The African Christian Democratic Party's Steve Swart queried a provision that would allow Parliament to limit the powers of the Supreme Court of Appeal through legislation.
“When is a constitutional amendment unconstitutional,” Swart asked to sighs of exasperation, before members of other parties conceded that the clause was potentially problematic.
The bill was due to be finalised by the portfolio committee on justice this week, and is set down for debate in the National Council of Provinces on Thursday.
At issue is one of its central implications, namely revoking the SCA's current power to review decisions of the Labour Appeals Court and the Competition Appeals Court.
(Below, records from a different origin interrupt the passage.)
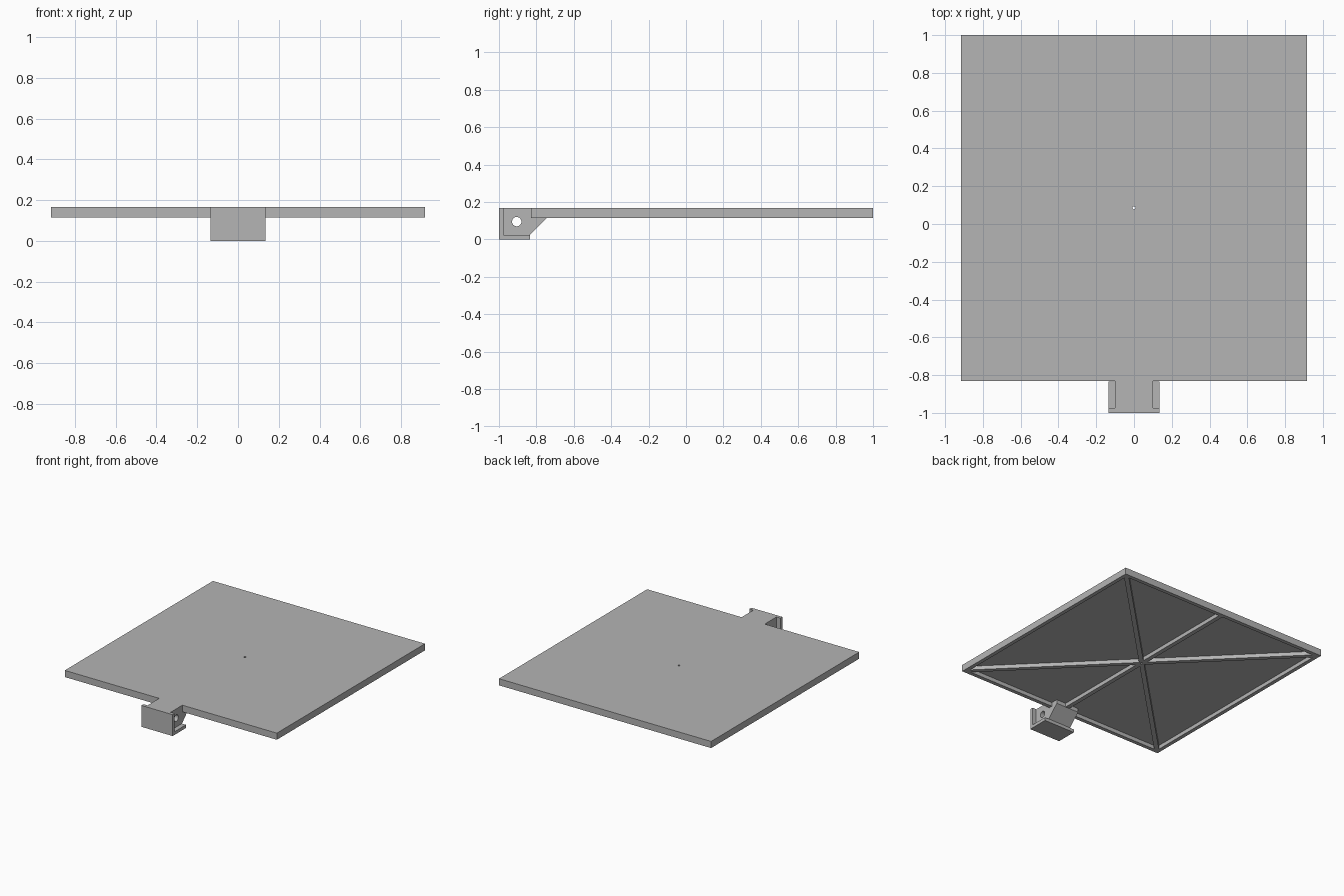
import bpy, bmesh, math
from mathutils import Matrix, Vector

cube = bpy.data.objects.get("Cube")
if cube:
    bpy.data.objects.remove(cube, do_unlink=True)

grey = bpy.data.materials.new("plain grey")
grey.use_nodes = True
colour = (0.46, 0.46, 0.46, 1)
grey.diffuse_color = colour
grey.node_tree.nodes["Principled BSDF"].inputs["Base Color"].default_value = colour


def add(name, bm):
    bmesh.ops.recalc_face_normals(bm, faces=bm.faces)
    mesh = bpy.data.meshes.new(name)
    bm.to_mesh(mesh)
    bm.free()
    mesh.materials.append(grey)
    obj = bpy.data.objects.new(name, mesh)
    bpy.context.collection.objects.link(obj)
    return obj


def box(name, lo, hi, angle=0):
    lo, hi = Vector(lo), Vector(hi)
    size = hi - lo
    bm = bmesh.new()
    bmesh.ops.create_cube(bm, size=1, matrix=Matrix.Translation((lo + hi) / 2)
                          @ Matrix.Rotation(angle, 4, "Z") @ Matrix.Diagonal((*size, 1)))
    return add(name, bm)


def cylinder(name, centre, radius, depth, axis, sides):
    bm = bmesh.new()
    turn = Matrix.Rotation(math.pi / 2, 4, "Y") if axis == "X" else Matrix()
    bmesh.ops.create_cone(bm, cap_ends=True, segments=sides, radius1=radius, radius2=radius,
                          depth=depth, matrix=Matrix.Translation(centre) @ turn)
    return add(name, bm)


def side_profile(name, points, half_width):
    bm = bmesh.new()
    face = bm.faces.new([bm.verts.new((-half_width, y, z)) for y, z in points])
    ext = bmesh.ops.extrude_face_region(bm, geom=[face])
    moved = [v for v in ext["geom"] if isinstance(v, bmesh.types.BMVert)]
    bmesh.ops.translate(bm, verts=moved, vec=(2 * half_width, 0, 0))
    return add(name, bm)


def combine(target, tools, operation):
    """Apply booleans one after another and remove the tools."""
    for tool in tools:
        mod = target.modifiers.new("cut", "BOOLEAN")
        mod.operation, mod.object, mod.solver = operation, tool, "EXACT"
        deps = bpy.context.evaluated_depsgraph_get()
        mesh = bpy.data.meshes.new_from_object(target.evaluated_get(deps))
        target.modifiers.clear()
        target.data = mesh
        bpy.data.objects.remove(tool, do_unlink=True)


half, front, back = 0.917, -0.83, 1.0
under, top, ceiling = 0.115, 0.167, 0.145
mid = (front + back) / 2
rim, rib = 0.03, 0.017

# Pocket under the tray, leaving diagonal ribs and one central rib
pocket = box("pocket", (-half + rim, front + rim, under - 0.05),
             (half - rim, back - rim, ceiling))
ribs = [box("rib", (-rib, mid - 1.5, 0), (rib, mid + 1.5, 0.3), a)
        for a in (0, math.pi / 4, -math.pi / 4)]
combine(pocket, ribs, "DIFFERENCE")

# Flat tray
tray = box("tray_with_hinge", (-half, front, under), (half, back, top))
combine(tray, [pocket], "DIFFERENCE")

# Hinge: chamfered core, front plate and bottom ledge
core = side_profile("hinge_core", [(-0.985, 0.012), (-0.835, 0.012), (-0.835, 0.025),
                                   (-0.745, under), (-0.745, top), (-0.985, top)], 0.1)
plates = side_profile("hinge_plates", [(-1, 0), (-0.835, 0), (-0.835, 0.025),
                                       (-0.975, 0.025), (-0.975, top), (-1, top)], 0.135)
combine(tray, [core, plates], "UNION")

# Hinge pin hole and the tiny centre hole
combine(tray, [cylinder("pin_hole", (0, -0.905, 0.095), 0.025, 0.5, "X", 32),
               cylinder("centre_hole", (0, mid, 0.14), 0.008, 0.3, "Z", 16)], "DIFFERENCE")

bpy.context.view_layer.objects.active = tray
tray.select_set(True)
bpy.ops.object.shade_smooth_by_angle(angle=math.radians(30))
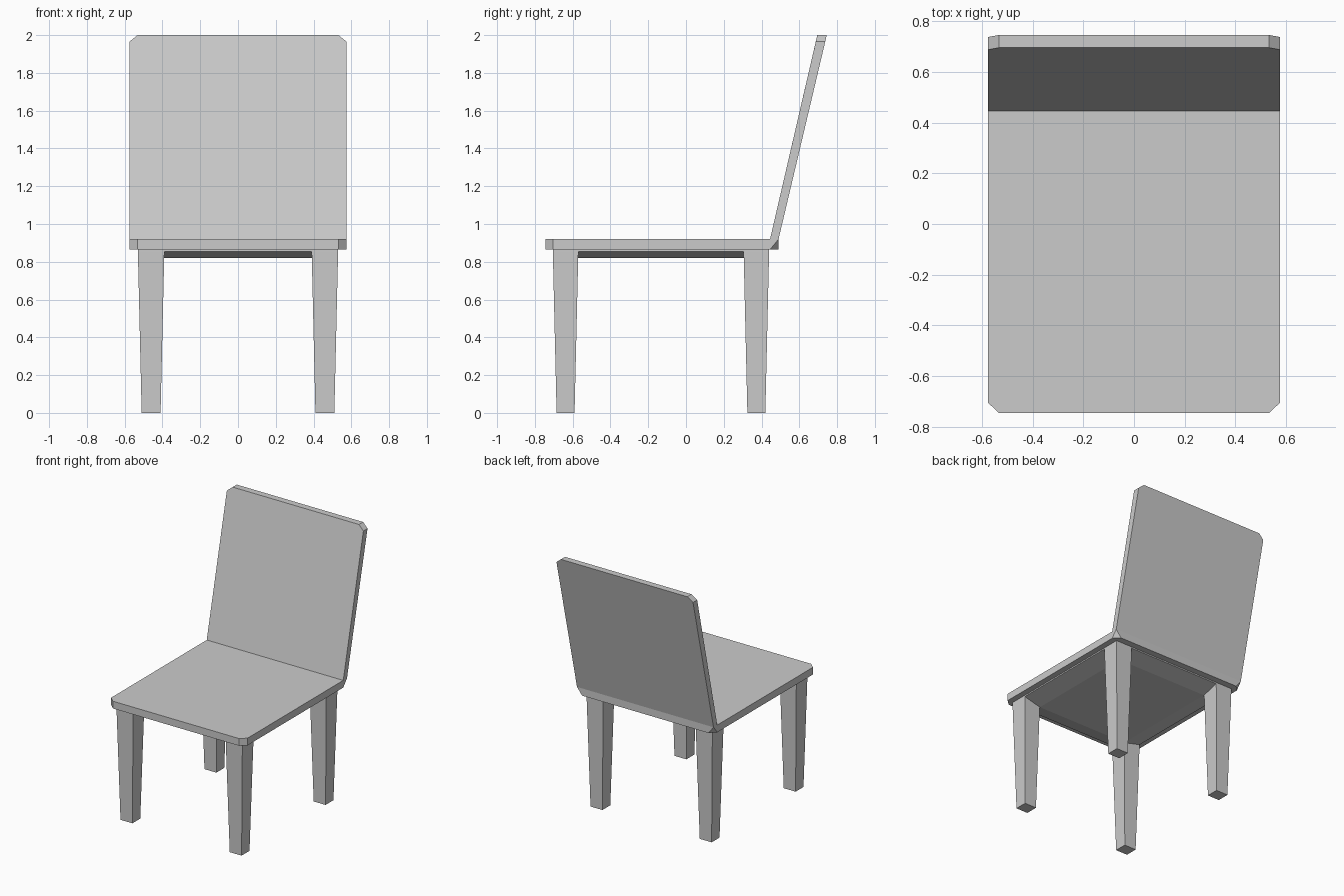
import bpy, bmesh

if "Cube" in bpy.data.objects:
    bpy.data.objects.remove(bpy.data.objects["Cube"])


def loft(name, rings, split=None):
    """Join equal-length rings of points with faces and cap both ends."""
    bm = bmesh.new()
    loops = [[bm.verts.new(p) for p in ring] for ring in rings]
    n = len(loops[0])
    for a, b in zip(loops, loops[1:]):
        for i in range(n):
            j = (i + 1) % n
            bm.faces.new((a[i], a[j], b[j], b[i]))
    bm.faces.new(loops[0][::-1])
    bm.faces.new(loops[-1])
    # Crease the listed pairs of points across their quad
    for k1, i1, k2, i2 in split or []:
        bmesh.ops.connect_verts(bm, verts=[loops[k1][i1], loops[k2][i2]])
    bmesh.ops.dissolve_limit(bm, angle_limit=0.005, verts=bm.verts[:], edges=bm.edges[:])
    bmesh.ops.recalc_face_normals(bm, faces=bm.faces[:])
    mesh = bpy.data.meshes.new(name)
    bm.to_mesh(mesh)
    bm.free()
    obj = bpy.data.objects.new(name, mesh)
    bpy.context.collection.objects.link(obj)
    return obj


def rect(x0, x1, y0, y1, z):
    return [(x0, y0, z), (x1, y0, z), (x1, y1, z), (x0, y1, z)]


# Seat and leaning backrest: side profile lofted across x, smaller at the ends for cut corners
inner = [(-.745, .865), (.49, .865), (.49, .92), (.745, 2.0),
         (.695, 2.0), (.445, .92), (-.745, .92)]
outer = [(-.705, .865), (.445, .865), (.49, .92), (.737, 1.965),
         (.687, 1.965), (.445, .92), (-.705, .92)]
stations = [(-.575, outer), (-.532, inner), (.532, inner), (.575, outer)]
loft("seat_and_backrest", [[(x, y, z) for y, z in prof] for x, prof in stations],
     split=[(1, 1, 0, 2), (2, 1, 3, 2)])

# Frame under the seat: thin rim, then sloping in to a lower panel
loft("seat_frame", [rect(-.53, .53, -.705, .44, .866),
                    rect(-.53, .53, -.705, .44, .855),
                    rect(-.39, .39, -.57, .305, .82)])

# Tapered square legs, mirrored left to right
for name, top, foot in (("front_legs", (-.705, -.57), (-.685, -.59)),
                        ("back_legs", (.305, .44), (.325, .42))):
    leg = loft(name, [rect(.41, .51, *foot, 0), rect(.39, .53, *top, .855)])
    mirror = leg.modifiers.new("Mirror", "MIRROR")
    mirror.use_axis = (True, False, False)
This will be achieved through a sub-clause in the proposed amendment to section 168 of the Constitution, which states that the SCA can hear an appeal on any matter high court matter, except where national legislation determines otherwise.
In terms of existing labour legislation, these appeals would then bypass the SCA, in a step intended by political parties across the board to prevent unnecessary delays and costs, given that litigants now have the Constitutional Court as a last resort.
Swart acknowledged the economic implications of long appeal processes in labour matters, but said the amendment would mean that in future new laws could be passed to further curtail the jurisdiction of the SCA in other areas.
“My concern is, is this the narrow edge of the wedge that other courts will also call to be excluded from the jurisdiction of the SCA and that the SCA becomes an empty shell?
“I also appreciate that multiple layers of appeal are not desirable (from the) time and the cost perspective ... but surely one cannot lose the experience of the SCA by gradually eroding their jurisdiction through national legislation.”
The ANC's John Jeffery said it would be unwise to retreat, and added that it was a fact that the jurisdiction of the SCA was being reduced as that of the Constitutional Court was being extended.
“This is the issue that we want to address. We cannot afford to have two general appeal courts in this country. It is untenable and a waste of money.”
The judges of the SCA on Tuesday queried the wisdom of the provision, saying they were “of the view that it is unnecessary and undesirable to alter the appellate structure of the South African courts in this way”.
In a memorandum to the committee, they disagreed that handling appeals from the two courts in question caused untenable delays and that the SCA bench lacked the expertise to deal with these cases.
The judges said that since 2008 the SCA had accepted two requests for appeal from the Competition Appeal Court and 11 from the Labour Appeal Court.
The chief objective of the amendment bill is to confirm the Constitutional Court as the country's apex court, and it does so in the current draft by expressly extending its jurisdiction beyond constitutional to other matters.
MPs have been grappling with how to define “other matters” in a limited way so that the SCA was not reduced to a lower division of the Constitutional Court.
In a legal opinion solicited by the Democratic Alliance's Dene Smuts, Wim Trengove SC said the only legitimate reason for limiting the Constitutional Court's jurisdiction in the bill, was to “leave a residual category of matters in which the SCA is the highest court in the land”.
But he argued that this objective was simultaneously “destroyed” by the very same amendment when it allowed Parliament to pass laws that would deprive the SCA of parts of its jurisdiction. - Sapa